ACTIVITY: Give back exactly the lines of the data below, starting with the line that has "return pts.map((p, i)" and going on through the line that has "if (a >= 0) out.push(p);".

MATERIAL FOR THE TASK:
+++
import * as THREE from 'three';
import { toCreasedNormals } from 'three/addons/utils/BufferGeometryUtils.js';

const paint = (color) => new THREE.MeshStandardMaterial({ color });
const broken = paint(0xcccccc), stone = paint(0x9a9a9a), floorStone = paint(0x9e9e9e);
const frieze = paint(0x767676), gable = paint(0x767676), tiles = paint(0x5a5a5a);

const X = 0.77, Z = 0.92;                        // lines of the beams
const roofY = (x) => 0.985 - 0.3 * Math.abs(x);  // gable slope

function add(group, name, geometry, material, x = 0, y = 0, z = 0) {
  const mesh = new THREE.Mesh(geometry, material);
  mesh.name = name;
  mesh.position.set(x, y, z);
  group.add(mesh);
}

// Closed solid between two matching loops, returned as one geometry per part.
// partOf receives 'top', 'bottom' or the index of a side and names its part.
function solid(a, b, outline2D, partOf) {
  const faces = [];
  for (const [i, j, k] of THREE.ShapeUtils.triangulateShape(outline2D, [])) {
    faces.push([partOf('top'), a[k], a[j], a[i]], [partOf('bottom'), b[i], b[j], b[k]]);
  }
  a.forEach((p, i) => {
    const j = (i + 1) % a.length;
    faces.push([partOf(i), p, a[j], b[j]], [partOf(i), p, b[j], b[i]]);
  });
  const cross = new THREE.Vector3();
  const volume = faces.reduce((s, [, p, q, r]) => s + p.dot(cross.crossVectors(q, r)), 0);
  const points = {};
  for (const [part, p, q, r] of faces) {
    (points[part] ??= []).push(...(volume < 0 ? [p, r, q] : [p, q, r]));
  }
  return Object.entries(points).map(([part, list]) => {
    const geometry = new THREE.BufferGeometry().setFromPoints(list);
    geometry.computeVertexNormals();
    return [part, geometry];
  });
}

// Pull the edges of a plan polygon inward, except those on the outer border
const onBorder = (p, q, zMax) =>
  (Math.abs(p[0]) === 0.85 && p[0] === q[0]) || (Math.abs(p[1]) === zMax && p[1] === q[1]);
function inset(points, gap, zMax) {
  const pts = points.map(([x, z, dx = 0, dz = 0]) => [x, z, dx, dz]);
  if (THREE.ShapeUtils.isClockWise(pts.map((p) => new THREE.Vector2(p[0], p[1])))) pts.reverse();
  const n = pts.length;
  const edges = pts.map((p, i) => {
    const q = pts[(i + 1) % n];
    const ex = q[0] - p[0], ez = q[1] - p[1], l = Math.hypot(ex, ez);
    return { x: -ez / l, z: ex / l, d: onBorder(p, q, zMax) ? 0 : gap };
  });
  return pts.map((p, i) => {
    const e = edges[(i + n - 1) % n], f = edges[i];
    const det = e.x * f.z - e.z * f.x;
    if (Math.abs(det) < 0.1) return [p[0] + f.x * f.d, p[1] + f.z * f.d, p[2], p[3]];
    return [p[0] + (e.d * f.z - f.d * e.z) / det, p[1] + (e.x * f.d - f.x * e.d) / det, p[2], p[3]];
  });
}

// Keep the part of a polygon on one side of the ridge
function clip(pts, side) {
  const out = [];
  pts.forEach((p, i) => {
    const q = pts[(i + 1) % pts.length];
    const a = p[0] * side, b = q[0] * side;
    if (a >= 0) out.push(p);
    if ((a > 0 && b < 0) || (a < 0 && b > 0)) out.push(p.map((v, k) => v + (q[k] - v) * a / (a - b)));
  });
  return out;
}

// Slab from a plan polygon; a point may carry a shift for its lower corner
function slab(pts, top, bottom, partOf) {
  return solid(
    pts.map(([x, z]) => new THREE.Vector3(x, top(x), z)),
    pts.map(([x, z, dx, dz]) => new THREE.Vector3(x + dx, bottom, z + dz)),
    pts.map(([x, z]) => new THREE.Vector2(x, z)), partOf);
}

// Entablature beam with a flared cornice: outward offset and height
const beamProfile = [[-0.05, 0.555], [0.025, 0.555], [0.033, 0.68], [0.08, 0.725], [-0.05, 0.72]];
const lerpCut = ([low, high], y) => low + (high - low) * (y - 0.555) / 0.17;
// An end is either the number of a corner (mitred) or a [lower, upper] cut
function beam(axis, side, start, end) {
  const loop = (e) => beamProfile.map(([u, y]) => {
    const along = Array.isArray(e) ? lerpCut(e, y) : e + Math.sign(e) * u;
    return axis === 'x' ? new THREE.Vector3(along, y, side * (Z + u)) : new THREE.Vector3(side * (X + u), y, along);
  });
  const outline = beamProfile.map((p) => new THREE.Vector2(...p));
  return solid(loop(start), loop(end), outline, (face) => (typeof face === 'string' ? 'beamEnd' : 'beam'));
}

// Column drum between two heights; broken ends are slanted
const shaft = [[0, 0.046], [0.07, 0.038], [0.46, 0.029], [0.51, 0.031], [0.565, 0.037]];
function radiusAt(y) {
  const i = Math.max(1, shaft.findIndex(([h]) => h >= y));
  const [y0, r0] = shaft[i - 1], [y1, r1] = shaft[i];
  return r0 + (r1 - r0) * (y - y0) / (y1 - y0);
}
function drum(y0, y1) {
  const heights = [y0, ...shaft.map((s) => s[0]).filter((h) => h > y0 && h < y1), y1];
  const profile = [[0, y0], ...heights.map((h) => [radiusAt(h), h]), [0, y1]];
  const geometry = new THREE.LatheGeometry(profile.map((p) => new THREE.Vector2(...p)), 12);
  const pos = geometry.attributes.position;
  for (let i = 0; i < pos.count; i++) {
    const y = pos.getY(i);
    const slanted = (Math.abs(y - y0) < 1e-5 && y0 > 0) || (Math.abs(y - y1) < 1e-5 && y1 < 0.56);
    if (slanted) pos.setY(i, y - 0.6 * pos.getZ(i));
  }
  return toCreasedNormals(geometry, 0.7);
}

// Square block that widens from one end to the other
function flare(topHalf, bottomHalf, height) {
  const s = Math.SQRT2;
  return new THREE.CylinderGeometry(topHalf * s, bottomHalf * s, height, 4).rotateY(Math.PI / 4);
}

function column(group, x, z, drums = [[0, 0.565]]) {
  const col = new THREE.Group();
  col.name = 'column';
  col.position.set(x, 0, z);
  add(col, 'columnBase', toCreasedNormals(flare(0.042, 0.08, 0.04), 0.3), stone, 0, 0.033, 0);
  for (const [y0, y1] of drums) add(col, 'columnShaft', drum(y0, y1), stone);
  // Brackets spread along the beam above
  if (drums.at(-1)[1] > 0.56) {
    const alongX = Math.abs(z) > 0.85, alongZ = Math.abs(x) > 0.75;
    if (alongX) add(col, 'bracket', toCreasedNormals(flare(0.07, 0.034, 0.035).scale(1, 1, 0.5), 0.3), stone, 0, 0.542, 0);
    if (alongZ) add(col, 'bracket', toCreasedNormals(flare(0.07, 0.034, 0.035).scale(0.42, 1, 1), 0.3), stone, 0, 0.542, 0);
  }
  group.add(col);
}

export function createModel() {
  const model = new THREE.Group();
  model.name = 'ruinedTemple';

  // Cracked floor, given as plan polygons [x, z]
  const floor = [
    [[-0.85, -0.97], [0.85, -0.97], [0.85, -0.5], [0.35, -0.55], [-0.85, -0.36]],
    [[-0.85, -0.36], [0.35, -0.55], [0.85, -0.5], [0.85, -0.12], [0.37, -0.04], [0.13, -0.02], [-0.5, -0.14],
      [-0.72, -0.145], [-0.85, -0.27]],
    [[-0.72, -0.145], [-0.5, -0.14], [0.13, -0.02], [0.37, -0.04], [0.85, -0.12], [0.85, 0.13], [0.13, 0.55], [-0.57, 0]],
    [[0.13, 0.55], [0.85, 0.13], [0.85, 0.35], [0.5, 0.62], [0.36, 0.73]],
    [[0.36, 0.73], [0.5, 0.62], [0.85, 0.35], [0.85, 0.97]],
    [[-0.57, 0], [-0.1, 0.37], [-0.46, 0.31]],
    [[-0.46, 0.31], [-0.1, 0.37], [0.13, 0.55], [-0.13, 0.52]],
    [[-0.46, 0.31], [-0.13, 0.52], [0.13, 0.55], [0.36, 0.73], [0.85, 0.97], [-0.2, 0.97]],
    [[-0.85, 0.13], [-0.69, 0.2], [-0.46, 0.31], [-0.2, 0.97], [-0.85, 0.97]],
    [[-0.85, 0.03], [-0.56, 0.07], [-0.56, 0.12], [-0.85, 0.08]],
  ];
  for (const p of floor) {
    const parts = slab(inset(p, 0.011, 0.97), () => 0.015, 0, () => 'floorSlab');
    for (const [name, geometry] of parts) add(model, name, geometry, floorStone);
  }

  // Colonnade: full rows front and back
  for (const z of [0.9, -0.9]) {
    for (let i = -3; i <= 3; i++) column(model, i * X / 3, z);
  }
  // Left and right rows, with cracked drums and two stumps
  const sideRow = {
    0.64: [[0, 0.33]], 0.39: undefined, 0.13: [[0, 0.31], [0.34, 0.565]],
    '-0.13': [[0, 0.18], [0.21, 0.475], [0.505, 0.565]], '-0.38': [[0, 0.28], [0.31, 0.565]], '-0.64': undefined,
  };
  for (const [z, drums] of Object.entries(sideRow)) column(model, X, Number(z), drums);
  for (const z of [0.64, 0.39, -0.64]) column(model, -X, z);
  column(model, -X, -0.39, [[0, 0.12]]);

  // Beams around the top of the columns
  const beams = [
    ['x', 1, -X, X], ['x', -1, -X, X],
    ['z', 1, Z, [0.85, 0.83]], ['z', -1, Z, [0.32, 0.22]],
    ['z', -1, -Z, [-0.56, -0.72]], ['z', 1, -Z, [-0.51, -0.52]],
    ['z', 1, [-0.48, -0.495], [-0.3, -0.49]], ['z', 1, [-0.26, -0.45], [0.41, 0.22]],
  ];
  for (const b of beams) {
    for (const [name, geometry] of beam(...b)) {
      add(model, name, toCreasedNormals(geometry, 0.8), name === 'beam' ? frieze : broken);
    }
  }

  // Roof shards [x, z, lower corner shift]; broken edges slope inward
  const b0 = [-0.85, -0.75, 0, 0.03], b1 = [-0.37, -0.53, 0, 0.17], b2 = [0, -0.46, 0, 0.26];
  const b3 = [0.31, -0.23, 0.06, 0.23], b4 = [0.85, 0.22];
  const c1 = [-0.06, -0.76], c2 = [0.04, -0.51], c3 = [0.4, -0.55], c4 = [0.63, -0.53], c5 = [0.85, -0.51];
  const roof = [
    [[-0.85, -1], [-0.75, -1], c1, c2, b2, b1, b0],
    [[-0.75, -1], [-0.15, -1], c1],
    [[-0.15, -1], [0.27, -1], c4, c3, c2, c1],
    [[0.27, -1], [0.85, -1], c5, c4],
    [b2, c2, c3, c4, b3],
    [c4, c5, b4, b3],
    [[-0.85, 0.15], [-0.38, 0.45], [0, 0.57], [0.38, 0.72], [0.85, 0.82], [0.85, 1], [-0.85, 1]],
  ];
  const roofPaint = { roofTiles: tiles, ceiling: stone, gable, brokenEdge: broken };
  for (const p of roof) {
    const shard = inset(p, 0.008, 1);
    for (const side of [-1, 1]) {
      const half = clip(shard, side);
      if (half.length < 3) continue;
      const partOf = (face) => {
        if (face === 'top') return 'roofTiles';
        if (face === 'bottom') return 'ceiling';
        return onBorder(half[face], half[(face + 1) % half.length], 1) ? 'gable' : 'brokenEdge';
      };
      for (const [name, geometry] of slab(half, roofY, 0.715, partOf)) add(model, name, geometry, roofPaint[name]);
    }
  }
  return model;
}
+++
SOLVED PROBLEM:
  return pts.map((p, i) => {
    const e = edges[(i + n - 1) % n], f = edges[i];
    const det = e.x * f.z - e.z * f.x;
    if (Math.abs(det) < 0.1) return [p[0] + f.x * f.d, p[1] + f.z * f.d, p[2], p[3]];
    return [p[0] + (e.d * f.z - f.d * e.z) / det, p[1] + (e.x * f.d - f.x * e.d) / det, p[2], p[3]];
  });
}

// Keep the part of a polygon on one side of the ridge
function clip(pts, side) {
  const out = [];
  pts.forEach((p, i) => {
    const q = pts[(i + 1) % pts.length];
    const a = p[0] * side, b = q[0] * side;
    if (a >= 0) out.push(p);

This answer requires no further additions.